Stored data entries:

───

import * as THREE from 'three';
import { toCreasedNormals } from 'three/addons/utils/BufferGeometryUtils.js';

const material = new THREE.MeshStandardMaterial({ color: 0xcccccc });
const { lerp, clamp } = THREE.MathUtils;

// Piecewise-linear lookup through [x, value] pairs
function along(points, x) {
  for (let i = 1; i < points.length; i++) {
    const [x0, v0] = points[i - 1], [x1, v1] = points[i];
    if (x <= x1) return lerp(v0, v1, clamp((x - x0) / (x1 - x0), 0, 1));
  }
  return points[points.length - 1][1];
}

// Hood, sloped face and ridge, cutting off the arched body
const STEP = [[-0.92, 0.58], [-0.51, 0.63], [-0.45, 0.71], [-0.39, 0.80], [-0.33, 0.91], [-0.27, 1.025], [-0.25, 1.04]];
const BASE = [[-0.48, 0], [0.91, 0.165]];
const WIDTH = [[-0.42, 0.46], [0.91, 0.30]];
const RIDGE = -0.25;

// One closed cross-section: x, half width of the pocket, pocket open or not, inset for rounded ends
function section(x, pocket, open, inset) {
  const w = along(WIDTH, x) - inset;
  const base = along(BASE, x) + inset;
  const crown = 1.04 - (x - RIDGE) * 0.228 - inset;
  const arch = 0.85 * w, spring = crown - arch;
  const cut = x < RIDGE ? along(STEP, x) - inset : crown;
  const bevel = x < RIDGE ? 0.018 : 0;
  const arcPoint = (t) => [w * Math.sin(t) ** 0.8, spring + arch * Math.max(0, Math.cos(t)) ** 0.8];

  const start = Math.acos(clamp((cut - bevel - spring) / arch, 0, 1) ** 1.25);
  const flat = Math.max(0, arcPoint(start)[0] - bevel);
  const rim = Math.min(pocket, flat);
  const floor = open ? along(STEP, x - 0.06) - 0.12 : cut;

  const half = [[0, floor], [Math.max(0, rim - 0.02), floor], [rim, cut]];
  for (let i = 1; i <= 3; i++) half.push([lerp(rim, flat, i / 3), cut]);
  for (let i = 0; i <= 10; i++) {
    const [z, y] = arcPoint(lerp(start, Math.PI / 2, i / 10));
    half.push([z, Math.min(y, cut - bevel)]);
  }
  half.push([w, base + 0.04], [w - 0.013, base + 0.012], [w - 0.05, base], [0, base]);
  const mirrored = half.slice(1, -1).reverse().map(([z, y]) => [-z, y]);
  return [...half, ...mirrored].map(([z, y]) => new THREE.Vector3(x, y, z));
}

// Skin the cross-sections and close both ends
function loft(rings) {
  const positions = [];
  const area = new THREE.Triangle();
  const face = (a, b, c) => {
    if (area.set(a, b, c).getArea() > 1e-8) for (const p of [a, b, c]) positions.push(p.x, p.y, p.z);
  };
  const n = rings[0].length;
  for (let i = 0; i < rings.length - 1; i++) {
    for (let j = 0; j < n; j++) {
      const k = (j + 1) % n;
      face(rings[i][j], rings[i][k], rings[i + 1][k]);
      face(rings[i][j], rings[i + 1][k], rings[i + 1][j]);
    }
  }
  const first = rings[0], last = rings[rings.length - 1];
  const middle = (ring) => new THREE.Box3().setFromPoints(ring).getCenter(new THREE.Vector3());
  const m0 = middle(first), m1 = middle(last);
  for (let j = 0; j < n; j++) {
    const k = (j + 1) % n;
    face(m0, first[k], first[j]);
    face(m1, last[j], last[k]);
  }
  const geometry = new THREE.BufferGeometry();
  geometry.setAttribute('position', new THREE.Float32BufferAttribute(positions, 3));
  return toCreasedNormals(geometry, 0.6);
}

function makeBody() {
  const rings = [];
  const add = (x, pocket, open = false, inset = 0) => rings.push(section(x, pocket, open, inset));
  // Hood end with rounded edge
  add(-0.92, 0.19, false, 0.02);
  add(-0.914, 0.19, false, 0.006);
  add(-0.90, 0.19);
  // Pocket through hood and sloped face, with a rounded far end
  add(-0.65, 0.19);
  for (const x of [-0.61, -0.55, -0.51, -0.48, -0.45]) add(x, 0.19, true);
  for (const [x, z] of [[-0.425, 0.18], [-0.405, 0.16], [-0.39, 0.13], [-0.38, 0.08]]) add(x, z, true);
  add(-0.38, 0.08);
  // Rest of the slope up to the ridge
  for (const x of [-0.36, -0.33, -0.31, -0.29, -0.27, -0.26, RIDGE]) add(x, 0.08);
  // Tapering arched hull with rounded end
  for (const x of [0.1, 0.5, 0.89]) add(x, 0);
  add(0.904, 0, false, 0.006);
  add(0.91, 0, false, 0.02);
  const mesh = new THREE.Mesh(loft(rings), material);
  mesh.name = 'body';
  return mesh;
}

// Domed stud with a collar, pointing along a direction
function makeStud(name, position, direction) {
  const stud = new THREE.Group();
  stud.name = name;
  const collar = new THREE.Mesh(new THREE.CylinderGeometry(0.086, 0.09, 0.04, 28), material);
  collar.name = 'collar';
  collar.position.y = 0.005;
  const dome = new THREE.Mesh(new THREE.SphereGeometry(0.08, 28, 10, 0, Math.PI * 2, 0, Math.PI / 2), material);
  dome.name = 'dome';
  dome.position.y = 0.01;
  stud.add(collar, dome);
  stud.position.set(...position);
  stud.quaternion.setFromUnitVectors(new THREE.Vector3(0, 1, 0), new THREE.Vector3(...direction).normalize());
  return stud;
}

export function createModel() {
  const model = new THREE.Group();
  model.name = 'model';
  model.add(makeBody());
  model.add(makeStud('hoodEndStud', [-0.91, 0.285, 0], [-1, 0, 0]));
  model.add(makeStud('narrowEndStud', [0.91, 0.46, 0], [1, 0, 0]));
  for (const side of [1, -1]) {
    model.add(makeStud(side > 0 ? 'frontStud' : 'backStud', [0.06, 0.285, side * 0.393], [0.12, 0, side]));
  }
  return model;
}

───

# WHAT THE TASK REQUIRES
Please reproduce, exactly as they appear above, the lines from the line containing "model.name = 'model';" up to and including the line containing "for (const side".

# THE ANSWER
  model.name = 'model';
  model.add(makeBody());
  model.add(makeStud('hoodEndStud', [-0.91, 0.285, 0], [-1, 0, 0]));
  model.add(makeStud('narrowEndStud', [0.91, 0.46, 0], [1, 0, 0]));
  for (const side of [1, -1]) {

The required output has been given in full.